I still think some sort of pull-back/correction later this summer or fall is reasonably likely, though I'm less concerned about it than I was earlier in the year.
What changed? The biggest thing was the benign reaction of interest rates to the huge inflation numbers released a few weeks ago. The April inflation data came in way hotter than expected but the bond market didn't react at all — interest rates actually fell modestly in the days/weeks that followed. That's exactly the opposite reaction interest rates had to increasing inflation concerns during the first quarter of this year. In the first quarter, rates spiked higher. But this time around, pfffft.
This has a couple of important implications. One, it seems pretty clear that the bond market is taking a wait-and-see attitude regarding inflation. Bond investors are, at least for now, willing to let this inflation story play out before pushing bond yields higher. That's consistent with the message the bond market has been sending for some time via "break-even yields" that measure inflation expectations at various intervals into the future. After a modest increase in inflation expectations in the short term, these break-evens have consistently receded as one looks further into the future. In other words, the bond market has been agreeing with the Federal Reserve that the most likely course is to have a relatively brief bump in inflation, followed by it dissipating and inflation returning to low levels as we move out to longer (5-year or 10-year) forecast periods.
Now, of course, this doesn't mean that's how events will actually play out. But those expectations are important because the level of interest rates is very important to the whole spectrum of investment options.
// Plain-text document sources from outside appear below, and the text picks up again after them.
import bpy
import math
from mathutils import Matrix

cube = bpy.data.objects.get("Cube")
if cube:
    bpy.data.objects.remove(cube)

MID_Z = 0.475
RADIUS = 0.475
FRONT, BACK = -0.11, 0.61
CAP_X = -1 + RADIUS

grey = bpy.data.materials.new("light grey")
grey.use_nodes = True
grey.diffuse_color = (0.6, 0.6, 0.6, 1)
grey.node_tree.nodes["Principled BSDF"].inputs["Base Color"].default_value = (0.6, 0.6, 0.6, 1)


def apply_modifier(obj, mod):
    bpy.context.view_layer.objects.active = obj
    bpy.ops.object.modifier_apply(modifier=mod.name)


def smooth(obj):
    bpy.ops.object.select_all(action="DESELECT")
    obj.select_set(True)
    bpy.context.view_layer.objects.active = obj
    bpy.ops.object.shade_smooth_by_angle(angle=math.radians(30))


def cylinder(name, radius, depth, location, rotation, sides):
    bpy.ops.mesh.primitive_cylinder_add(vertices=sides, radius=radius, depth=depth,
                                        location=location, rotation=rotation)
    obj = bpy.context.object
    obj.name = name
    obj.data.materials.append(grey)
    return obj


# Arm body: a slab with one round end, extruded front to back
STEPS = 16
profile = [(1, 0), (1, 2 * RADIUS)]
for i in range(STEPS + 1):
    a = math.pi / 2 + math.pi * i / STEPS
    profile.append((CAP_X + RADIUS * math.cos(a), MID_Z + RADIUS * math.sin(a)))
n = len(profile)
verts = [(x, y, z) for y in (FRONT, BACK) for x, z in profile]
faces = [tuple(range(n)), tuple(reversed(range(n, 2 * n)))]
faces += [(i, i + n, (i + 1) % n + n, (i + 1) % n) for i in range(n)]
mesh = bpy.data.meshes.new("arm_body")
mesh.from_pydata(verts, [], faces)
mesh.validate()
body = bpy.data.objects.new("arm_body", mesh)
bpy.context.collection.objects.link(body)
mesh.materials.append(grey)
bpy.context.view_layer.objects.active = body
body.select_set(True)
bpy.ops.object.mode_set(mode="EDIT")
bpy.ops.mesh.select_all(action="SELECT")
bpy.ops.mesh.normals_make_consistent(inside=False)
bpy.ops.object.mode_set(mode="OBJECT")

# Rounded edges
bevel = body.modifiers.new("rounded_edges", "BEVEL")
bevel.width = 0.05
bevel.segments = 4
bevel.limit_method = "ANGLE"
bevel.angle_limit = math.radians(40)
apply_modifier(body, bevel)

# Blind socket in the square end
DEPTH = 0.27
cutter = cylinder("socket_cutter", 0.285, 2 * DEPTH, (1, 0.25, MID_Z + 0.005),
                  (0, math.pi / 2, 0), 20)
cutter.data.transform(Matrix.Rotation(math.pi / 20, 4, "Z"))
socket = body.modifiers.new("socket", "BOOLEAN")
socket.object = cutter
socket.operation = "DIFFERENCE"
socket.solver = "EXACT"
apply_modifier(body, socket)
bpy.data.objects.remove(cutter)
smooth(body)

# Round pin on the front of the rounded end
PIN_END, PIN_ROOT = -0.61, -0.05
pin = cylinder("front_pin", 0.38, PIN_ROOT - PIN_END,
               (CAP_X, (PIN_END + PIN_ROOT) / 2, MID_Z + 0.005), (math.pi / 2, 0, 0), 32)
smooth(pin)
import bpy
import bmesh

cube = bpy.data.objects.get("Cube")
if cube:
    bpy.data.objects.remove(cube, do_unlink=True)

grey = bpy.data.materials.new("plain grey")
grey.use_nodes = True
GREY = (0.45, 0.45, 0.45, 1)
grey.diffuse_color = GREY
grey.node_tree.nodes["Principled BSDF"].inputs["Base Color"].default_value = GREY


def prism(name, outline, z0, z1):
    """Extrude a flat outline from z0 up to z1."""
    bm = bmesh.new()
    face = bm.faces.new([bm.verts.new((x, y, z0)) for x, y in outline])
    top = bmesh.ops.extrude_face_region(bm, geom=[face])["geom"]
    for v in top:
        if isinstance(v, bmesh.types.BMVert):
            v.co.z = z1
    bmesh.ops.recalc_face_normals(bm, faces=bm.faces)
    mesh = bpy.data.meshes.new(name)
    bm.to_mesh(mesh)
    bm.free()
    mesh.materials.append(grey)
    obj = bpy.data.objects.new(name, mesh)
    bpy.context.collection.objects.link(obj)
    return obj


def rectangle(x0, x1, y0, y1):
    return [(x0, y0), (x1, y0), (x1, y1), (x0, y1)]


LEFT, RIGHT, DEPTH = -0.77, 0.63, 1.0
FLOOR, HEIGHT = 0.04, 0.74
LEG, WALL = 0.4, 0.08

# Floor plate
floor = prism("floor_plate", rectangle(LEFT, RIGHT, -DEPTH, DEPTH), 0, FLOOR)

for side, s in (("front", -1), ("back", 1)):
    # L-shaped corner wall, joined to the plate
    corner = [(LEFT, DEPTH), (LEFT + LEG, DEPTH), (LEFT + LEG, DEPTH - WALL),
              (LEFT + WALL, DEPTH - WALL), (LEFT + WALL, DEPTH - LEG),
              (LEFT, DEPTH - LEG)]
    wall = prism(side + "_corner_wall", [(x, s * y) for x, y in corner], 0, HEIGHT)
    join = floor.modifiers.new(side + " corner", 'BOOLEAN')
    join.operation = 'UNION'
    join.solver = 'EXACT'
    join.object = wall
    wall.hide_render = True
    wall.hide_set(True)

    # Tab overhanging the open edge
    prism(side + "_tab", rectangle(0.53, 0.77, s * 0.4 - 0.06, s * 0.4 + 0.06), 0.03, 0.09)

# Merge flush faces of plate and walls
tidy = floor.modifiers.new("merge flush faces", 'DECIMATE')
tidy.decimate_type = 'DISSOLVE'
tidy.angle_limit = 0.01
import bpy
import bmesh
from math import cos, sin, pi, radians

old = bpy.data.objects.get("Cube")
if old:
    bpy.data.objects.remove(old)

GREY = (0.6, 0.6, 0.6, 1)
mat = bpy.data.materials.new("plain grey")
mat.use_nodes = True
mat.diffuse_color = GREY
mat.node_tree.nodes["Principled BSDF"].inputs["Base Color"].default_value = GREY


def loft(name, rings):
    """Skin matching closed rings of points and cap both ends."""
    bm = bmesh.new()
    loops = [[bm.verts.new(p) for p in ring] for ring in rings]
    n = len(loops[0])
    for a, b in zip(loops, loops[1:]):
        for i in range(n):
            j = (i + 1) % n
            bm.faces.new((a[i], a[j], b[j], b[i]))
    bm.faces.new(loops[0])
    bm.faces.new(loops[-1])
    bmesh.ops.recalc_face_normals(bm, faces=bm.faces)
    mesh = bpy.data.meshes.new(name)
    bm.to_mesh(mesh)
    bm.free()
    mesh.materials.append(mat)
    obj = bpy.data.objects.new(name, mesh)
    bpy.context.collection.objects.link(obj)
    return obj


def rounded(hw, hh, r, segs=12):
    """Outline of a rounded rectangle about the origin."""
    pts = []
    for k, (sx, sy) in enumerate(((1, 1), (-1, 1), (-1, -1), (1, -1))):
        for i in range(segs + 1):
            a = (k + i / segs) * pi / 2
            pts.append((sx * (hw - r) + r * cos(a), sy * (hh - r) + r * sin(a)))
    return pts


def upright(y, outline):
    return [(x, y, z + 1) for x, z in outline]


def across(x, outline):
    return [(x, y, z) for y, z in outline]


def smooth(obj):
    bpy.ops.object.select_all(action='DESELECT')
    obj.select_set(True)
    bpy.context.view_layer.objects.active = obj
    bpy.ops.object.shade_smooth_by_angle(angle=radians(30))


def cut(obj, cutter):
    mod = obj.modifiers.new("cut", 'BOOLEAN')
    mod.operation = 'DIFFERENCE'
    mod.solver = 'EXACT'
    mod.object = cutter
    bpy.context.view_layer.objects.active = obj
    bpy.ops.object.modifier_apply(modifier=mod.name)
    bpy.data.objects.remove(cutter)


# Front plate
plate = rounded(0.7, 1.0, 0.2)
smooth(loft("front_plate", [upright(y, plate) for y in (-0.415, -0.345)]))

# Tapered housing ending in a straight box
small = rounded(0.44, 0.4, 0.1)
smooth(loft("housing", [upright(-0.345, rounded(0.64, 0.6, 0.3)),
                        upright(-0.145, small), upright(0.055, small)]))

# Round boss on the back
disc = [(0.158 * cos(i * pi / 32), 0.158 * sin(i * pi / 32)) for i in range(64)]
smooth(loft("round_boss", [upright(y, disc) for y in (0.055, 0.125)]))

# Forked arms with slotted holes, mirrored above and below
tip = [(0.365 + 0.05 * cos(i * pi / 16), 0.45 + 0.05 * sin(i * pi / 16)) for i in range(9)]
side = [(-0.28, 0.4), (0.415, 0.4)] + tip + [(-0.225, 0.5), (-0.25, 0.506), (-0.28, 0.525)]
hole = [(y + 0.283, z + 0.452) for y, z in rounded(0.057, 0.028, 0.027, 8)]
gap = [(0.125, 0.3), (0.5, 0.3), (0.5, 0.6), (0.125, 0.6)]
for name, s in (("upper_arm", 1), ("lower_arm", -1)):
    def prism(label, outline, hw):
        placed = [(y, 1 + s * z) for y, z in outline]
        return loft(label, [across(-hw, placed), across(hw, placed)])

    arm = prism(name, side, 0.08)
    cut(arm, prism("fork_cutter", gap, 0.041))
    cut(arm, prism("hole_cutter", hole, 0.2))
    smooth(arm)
If inflation proves to not be as "transitory" as expected, this dynamic could shift. (That would be another risk to stock prices as we move through the 3rd and 4th quarters of this year.)
The second implication of these mild bond yields is markets have recently been enjoying the best of all worlds — high growth with low rates. It's hard to imagine a better investing environment than what we've had lately, with economic growth booming yet bond yields remaining ridiculously low. Those two things don't usually go together. Layer on the incredible stimulus coming from the government (as well as the continued support from the Federal Reserve) and this has been one of the most supportive investing environments imaginable (which is why stocks continue to set new highs as we hit the 15th month of this recovery).
More specific to my thinking, rising interest rates hurt riskier assets badly in February/March. When rates failed to respond to the surging inflation data in May, some of those riskier growth stocks started to bounce back. Value stocks (led by financials and resource companies) have stayed hot, but now growth stocks have started contributing gains again as well. I assumed that interest rates would continue rising in the face of strong inflation data and those higher rates would eventually threaten the broader market. That could still happen, but obviously, that narrative seems less potent now than it did during the first quarter when rising rates were already punishing growth stocks significantly.
It doesn't usually pay to be pessimistic in a "goldilocks" market environment like this. Hopefully, SMI's process has given you the confidence to stick with your plan and reap the benefits of these rising markets.
Those second-half dynamics are still looming and market conditions could change as we move through the summer. Interest rates are usually at the heart of most bull -> bear market transitions, so if we see rates starting to react again and move higher, that will be a warning sign. But I suspect the next surprise the market serves up might be to remind skittish investors how strong returns can remain for as long as the market stays in this sweet spot of high growth with low rates. We'll enjoy it however long it lasts.